The Plays, the Sonnets, and the Songs got equal time; but the enjoyment was geatest when the music added its magic to the lyrics of the songs. Thommo even contribted a tune for his rendition of Sonnet 6, 'Then let not winter's ragged hand deface'. You can see the relish on our faces when we adjourned after the unusually long session of two hours.

Priya, Indira, KumKum, Amita, Talitha Geetha, the Bard, Thommo, and Joe

Downloadable mp3 files of the KRG Elizabethan Singers singing three songs and a sonnet can be found by clicking on the active link. We also present a full account of the discussions on May 1.

The next session to read J.D. Salinger's Catcher in the Rye will be held on June 5, 2009, same time, 5:30 pm, and same place, DC Books on Chittoor Road opposite the YMCA. Thommo will be traveling. Tentatively the next session after that on Poetry will be held on July 3.

Sunday, 22 March 2009

'Rabbit is Rich' by John Updike

 Amita, Joe, Talitha, KumKum, Thommo, and Bobby

The group had a ripping session on Friday Mar 20, 2009. Updike's novel, Rabbit is Rich, provoked such intense discussions that we went on for two hours. It was the first time we were reading an American author.

Everyone had prepared insightful readings, and we were quite animated, discussing various issues the novel brings up: sex mores, father-son relationships, women as sex-objects, humour, the interior monologue style of writing, instances where Harry Angstrom fades out and Updike interjects himself into the novel, poetic passages, soft porn, and other issues.

Shevlin Sebastian of the Indian Express interviewing Talitha

Mr Shevlin Sebastian from the Indian Express newspaper wished to write an article, so we invited him to come along and attend the session.

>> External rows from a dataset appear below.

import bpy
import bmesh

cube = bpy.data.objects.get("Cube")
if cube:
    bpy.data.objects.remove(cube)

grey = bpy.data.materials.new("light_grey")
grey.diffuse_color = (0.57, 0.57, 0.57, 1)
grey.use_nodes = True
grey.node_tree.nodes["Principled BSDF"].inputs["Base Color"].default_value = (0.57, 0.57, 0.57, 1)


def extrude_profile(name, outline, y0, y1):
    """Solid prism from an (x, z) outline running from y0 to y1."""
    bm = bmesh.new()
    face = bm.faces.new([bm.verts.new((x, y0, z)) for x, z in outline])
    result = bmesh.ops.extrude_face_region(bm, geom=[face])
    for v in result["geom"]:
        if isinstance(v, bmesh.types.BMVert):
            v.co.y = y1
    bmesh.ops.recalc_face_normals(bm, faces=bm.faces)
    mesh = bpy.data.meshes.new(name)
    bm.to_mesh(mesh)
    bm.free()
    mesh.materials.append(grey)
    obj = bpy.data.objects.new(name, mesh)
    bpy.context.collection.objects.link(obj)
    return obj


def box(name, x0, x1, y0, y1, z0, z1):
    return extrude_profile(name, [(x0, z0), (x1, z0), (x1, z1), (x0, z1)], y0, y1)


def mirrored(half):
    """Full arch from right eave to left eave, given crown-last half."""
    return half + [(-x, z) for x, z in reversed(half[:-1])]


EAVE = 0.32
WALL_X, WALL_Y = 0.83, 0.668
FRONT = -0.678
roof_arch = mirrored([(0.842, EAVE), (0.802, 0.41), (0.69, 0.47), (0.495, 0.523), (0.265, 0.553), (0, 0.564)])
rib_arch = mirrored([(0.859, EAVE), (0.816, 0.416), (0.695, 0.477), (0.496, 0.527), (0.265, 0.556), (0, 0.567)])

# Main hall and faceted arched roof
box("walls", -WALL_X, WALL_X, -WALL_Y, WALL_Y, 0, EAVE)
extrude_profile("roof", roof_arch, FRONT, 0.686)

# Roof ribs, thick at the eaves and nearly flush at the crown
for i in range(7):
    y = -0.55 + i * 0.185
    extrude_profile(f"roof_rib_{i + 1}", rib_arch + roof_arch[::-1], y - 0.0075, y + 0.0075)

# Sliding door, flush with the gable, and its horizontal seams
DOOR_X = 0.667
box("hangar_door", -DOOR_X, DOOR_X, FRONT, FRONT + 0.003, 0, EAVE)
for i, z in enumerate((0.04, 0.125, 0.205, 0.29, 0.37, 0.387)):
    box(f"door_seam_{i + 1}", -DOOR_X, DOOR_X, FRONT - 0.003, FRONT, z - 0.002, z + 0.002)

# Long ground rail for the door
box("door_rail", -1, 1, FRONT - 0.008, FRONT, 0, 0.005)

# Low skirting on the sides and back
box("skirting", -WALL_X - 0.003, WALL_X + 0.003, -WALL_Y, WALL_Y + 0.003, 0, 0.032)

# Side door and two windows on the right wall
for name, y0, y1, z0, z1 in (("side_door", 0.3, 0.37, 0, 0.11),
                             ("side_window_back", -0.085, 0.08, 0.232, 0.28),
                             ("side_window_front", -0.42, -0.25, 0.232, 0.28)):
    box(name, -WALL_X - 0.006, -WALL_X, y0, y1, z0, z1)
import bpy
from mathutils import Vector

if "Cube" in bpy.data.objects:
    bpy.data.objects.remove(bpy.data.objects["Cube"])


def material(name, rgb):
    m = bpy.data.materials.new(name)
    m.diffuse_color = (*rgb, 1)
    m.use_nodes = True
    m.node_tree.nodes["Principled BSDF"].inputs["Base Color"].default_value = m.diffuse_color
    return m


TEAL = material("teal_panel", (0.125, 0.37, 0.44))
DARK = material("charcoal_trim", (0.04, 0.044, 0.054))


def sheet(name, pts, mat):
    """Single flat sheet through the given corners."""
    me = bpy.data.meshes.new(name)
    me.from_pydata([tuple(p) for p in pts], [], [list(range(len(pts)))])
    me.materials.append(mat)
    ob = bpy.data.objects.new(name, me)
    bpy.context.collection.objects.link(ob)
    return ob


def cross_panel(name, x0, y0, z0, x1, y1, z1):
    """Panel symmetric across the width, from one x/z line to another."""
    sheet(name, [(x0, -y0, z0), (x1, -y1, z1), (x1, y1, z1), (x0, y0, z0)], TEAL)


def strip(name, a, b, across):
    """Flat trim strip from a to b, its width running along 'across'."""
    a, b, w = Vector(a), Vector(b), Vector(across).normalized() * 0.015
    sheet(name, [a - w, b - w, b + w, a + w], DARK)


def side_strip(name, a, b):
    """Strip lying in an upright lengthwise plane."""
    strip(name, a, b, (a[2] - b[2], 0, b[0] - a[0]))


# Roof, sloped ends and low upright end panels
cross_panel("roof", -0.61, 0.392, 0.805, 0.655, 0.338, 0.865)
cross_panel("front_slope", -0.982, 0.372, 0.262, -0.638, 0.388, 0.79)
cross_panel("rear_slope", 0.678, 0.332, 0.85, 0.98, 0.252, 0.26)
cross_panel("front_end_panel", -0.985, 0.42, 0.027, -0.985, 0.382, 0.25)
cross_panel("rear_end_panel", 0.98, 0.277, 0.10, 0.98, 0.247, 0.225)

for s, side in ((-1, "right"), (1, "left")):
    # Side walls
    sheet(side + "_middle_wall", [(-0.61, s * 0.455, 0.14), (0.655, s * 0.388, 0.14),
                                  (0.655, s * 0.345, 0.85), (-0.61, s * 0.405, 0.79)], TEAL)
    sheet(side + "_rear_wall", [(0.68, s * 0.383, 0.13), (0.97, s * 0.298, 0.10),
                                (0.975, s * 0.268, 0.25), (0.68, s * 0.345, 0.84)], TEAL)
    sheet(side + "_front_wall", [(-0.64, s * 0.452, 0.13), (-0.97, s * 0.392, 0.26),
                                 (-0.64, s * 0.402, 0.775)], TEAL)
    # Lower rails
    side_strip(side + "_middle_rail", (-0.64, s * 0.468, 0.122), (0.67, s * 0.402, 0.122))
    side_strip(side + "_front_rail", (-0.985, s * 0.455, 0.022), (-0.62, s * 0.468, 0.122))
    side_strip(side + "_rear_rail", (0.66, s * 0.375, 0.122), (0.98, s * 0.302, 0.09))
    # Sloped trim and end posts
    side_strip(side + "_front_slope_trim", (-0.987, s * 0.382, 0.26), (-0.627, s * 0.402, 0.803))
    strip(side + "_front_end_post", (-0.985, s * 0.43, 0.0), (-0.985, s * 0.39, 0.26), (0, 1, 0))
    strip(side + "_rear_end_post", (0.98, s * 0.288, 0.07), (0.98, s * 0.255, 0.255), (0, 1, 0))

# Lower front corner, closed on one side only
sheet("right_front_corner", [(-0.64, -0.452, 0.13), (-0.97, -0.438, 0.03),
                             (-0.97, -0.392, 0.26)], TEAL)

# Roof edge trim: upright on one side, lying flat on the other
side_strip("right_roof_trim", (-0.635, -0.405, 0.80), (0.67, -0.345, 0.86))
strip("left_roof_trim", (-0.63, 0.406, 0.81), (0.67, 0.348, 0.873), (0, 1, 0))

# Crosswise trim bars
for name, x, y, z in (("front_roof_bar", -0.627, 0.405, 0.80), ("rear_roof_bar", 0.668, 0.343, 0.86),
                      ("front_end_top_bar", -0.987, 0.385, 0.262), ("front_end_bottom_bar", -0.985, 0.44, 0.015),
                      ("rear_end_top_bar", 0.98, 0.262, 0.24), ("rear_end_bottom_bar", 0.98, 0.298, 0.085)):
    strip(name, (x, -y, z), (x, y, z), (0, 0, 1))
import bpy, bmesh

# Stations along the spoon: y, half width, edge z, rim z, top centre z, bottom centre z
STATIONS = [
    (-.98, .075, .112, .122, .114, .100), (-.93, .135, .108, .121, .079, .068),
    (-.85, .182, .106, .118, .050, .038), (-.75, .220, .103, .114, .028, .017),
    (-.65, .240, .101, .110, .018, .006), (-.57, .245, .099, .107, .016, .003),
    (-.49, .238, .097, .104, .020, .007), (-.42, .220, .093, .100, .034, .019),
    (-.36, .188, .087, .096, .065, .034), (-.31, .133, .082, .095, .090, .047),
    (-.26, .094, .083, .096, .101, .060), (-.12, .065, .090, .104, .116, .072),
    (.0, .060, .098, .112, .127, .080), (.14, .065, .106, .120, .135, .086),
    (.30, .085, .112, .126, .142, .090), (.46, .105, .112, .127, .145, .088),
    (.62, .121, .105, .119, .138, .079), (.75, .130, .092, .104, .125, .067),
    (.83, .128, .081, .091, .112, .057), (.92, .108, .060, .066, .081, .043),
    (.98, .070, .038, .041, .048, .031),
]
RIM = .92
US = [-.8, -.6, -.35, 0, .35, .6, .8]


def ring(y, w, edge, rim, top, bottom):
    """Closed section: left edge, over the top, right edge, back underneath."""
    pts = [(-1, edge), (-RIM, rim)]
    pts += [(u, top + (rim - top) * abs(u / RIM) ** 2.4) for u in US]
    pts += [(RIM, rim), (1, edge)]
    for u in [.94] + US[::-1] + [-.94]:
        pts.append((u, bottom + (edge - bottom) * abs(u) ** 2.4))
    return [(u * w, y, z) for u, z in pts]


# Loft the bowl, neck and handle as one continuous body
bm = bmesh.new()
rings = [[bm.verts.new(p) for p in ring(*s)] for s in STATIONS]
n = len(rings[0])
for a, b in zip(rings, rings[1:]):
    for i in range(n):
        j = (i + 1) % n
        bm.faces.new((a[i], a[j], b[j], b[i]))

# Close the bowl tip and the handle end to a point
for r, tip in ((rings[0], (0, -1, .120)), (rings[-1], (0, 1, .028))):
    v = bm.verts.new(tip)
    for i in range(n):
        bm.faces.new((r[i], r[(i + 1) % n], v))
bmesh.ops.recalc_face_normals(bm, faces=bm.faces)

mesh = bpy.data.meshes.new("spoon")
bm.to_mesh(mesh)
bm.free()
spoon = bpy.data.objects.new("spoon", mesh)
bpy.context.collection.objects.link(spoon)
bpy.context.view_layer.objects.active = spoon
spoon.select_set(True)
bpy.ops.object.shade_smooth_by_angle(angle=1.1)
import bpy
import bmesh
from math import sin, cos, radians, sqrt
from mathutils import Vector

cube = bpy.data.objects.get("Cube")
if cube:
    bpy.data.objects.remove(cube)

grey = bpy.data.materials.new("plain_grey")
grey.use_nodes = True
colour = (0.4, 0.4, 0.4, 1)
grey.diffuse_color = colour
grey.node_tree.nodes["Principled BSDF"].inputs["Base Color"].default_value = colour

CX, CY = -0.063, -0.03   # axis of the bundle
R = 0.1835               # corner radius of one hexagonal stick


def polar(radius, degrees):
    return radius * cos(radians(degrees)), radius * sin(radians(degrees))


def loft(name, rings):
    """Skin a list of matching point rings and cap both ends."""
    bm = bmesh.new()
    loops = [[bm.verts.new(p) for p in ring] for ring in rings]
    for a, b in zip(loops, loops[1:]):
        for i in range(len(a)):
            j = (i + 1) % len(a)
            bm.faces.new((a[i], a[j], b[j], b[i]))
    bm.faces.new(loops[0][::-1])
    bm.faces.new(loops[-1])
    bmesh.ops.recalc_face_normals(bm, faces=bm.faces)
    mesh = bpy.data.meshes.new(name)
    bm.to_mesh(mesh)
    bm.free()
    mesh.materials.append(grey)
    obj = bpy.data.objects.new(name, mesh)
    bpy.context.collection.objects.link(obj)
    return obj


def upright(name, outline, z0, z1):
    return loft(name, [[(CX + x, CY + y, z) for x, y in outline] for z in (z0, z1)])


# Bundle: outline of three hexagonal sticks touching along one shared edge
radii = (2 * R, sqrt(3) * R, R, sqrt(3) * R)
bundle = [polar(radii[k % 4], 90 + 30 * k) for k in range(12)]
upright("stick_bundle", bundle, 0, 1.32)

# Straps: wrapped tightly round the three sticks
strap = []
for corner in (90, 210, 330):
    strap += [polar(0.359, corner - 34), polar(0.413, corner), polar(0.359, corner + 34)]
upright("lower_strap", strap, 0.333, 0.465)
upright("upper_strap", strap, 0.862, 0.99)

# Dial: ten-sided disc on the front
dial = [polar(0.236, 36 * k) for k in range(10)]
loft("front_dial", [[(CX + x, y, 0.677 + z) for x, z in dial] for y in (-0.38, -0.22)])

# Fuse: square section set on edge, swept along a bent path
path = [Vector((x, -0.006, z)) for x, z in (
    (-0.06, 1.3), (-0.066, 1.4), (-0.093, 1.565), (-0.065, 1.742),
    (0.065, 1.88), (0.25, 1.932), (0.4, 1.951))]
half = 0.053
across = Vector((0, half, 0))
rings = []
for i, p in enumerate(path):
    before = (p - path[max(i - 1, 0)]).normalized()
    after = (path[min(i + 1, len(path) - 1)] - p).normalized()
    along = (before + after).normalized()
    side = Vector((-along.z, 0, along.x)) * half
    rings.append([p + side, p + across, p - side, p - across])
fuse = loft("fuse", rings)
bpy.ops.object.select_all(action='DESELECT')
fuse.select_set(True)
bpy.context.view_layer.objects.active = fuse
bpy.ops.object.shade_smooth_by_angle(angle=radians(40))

It turned out he was a long-time Updike enthusiast himself, and he participated too, providing such sidelights as Updike's having a different room in his house for each type of composition: one for writing novels, another for reviews, yet another for poetry, and so on. 

His article was published in The New Indian Express, Kochi, on Mar 25, 2009. Here is a link to it: Where Books Steal the Show
Our next session will be Poetry - an all-Shakespeare session on May 1 - his birthday falls on April 23. Indira’s idea of taking up a play once a year, and letting Harold Pinter be the first chosen, was approved. At this session we introduced a new feature, remote participation: Indira who was absent sent in her impressions on e-mail; it was read out first, and the discussion started off in earnest.

Monday, 2 February 2009

Poetry Session on Jan 30, 2009

Thommo, Talitha, KumKum, Indira, and Bobby
The year's first reading was held at DC Books on Jan 30, 2009. This was notable as being the first session where the women did not outnumber the men! But we missed Amita, Jeena, and Shobha. Had they been present the scales would have tipped the other way.

The next fiction session will be in early March to read from Rabbit is Rich by the late John Updike. For the next fiction choice after that two volunteers will go to a bookstore, select an appropriate book, and buy five or six copies. This may help us get over the difficulty of going through a voting process to decide the novel, only to find after much delay that it is not available in India through distributors.

You may peruse here the complete Record of the Poetry Session on Jan 30, 2009